Chester Chronicle, 14th February 1812
Shrove Tuesday was celebrated in this city with the usual solemnities – pancakes, cockfighting, and fuddling, were the orders of the day; and scarce a snip or a snob were to be found within the hills of mortality – at work: it was a holiday for them, as it always has been from time immemorial – all the close pits in the neighbourhood were thronged with eager spectators of the royal pastime! As night spread around her dusky mantle, the participators in the festivities of the day staggered towards home, with head and pockets ‘light as air,’ many of them ornamented in the most luminous part of their person.
And we thought we would end with a few recipes, should you fancy trying something a little different this Pancake Day.
A recipe for Rice Pancakes (from the Oxford Journal, 20th February 1796)
Boil a quarter of a pound of ground rice in a quart of milk till the rice is tender, then strain it; put to the Rice four or six eggs, leaving out half the whites; cinnamon, nutmeg, and sugar to your taste, and a large spoonful of flour; mix it some time before you fry them.
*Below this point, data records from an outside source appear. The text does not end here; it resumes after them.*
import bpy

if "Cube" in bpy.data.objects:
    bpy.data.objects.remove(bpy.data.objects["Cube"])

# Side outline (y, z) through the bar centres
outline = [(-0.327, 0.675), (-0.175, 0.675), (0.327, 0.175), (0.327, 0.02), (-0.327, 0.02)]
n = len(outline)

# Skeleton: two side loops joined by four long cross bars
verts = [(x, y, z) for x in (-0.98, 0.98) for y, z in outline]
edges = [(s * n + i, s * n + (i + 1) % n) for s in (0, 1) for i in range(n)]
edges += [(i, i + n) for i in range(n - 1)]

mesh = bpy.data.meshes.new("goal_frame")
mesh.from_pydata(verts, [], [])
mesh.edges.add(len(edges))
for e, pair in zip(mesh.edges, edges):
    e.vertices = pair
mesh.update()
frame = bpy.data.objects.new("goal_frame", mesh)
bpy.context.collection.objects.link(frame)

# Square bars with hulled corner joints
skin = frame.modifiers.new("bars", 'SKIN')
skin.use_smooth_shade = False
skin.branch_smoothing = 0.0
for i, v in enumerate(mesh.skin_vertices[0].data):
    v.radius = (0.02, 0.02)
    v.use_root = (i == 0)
Great attention must be given whilst frying them, lest they burn.
To make fine Pancakes
Take a pint of cream, eight eggs (leave out two of the whites) three spoonfuls of sack or orange flower water, a little sugar, if it be agreeable, a grated nutmeg; the butter and cream must be melted over the fire: mix all together, with three spoonfuls of flour; butter the frying pan for the first, let them run as thin as you can in the pan, fry them quick, and send them up hot.
To make a pink coloured Pancake
Boil a large beet root tender, and beat it fine in a marble mortar, then add the yolks of four eggs, two spoonfuls of flour, and three spoonfuls of good cream, sweeten it to your taste, grate in half a nutmeg, and put in a glass of brandy; beat them all together half an hour, fry them in butter and garnish them with green sweetmeats, preserved apricots, or green sprigs of myrtle. – It is a pretty corner dish for either dinner or supper.
Apple Pancakes – this recipe certainly sounds like one worth trying from William Ellis’s Country Housewife’s Family Companion!
We have even managed to find a Youtube ‘how to’ for pancakes using recipes in the book
Sources not mentioned above:
The experienced English house-keeper, consisting of near 800 original receipts by Elizabeth Raffald.